Pillay’s comments came as Thailand’s prime minister, Abhisit Vejajjiva, faced growing questions over his response to the opposition “red shirt” street protests.
A military operation in May to end more than two months of protests left 88 people dead, almost all of them civilians.
The red shirts had been campaigning for Abhisit to resign, saying his government was undemocratic because it came to power in 2008 with army backing after a court ruling threw out the previous administration.
While the protests themselves have ended for the time being, analysts say the issues behind them remain unaddressed, fuelling resentments and driving a damaging a wedge into Thai society.
Thai opposition politicians have accused Abhisit of human rights abuses by ordering the crackdown and parliament has begun debating a no-confidence motion against his government.

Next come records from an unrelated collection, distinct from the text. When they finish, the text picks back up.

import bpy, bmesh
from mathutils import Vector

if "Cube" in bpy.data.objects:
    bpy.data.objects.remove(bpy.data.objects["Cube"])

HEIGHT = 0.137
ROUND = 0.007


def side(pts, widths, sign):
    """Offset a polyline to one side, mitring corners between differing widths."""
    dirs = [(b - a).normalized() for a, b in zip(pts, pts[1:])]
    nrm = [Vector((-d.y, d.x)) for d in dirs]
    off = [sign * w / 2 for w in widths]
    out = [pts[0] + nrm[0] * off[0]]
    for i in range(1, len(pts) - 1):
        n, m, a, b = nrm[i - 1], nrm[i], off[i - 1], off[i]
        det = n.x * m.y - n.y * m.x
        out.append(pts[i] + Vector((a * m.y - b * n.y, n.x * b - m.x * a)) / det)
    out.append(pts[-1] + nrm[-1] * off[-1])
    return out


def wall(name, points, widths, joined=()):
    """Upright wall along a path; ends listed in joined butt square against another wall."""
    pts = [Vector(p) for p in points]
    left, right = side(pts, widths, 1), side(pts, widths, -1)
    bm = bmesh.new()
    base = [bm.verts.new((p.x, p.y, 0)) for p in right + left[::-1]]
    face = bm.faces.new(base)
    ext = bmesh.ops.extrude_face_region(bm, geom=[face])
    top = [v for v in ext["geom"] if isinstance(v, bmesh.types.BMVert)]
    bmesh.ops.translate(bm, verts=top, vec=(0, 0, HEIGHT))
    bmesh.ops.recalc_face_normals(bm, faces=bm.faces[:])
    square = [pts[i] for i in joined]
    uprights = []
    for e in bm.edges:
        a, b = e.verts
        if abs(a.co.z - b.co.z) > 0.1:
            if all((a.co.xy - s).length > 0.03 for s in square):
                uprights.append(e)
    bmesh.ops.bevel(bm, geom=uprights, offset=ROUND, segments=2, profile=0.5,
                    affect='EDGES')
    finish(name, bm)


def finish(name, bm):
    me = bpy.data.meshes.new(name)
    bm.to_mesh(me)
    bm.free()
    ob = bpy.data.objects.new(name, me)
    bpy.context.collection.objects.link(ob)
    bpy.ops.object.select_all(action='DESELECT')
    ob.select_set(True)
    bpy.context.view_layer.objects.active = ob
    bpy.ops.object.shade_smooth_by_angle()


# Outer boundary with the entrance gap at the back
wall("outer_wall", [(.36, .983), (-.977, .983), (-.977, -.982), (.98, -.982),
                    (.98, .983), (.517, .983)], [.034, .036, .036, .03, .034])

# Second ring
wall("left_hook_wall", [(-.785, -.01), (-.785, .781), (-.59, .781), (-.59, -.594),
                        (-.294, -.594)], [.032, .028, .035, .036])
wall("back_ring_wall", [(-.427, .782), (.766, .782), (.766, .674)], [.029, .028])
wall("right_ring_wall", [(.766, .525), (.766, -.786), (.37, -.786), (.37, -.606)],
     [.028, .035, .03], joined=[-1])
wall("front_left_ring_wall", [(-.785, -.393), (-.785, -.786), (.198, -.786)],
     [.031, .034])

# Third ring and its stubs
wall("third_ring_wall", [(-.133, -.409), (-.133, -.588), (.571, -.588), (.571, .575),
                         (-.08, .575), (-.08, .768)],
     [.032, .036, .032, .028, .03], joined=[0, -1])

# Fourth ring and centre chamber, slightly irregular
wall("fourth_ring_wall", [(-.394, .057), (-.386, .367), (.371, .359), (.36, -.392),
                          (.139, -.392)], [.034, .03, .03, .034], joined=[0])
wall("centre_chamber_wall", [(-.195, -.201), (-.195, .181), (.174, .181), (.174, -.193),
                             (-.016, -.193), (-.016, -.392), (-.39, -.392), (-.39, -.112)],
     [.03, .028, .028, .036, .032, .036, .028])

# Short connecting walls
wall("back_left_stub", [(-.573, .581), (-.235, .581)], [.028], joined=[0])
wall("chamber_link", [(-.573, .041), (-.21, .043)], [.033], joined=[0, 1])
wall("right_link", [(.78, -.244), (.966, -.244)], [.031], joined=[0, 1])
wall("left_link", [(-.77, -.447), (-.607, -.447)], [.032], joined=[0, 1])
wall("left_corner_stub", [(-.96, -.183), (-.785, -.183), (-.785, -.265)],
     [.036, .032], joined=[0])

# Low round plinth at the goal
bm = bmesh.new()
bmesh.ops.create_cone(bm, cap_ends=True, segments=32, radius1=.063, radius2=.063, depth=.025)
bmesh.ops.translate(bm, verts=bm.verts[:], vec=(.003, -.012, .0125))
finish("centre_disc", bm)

Responding to Pillay’s call on Monday, Thailand’s ambassador in Geneva told the Human Rights Council that an independent commission was being set up “to look into all the incidents that took place during the protests”.
“The Thai government deeply regrets the loss of lives and injuries that occurred, and is committed to bringing those responsible to account so as to provide justice to those affected by these tragic incidents,” Sihasak Phuangketkeow added.
He said that the use of force to end the protests had been a “last resort” and was in line with international standards.
Sihasak said the Thai government was “open to scrutiny” over its handling of the protests was ready to be subject to legal process.
“The government does not seek to evade any responsibility,” he said.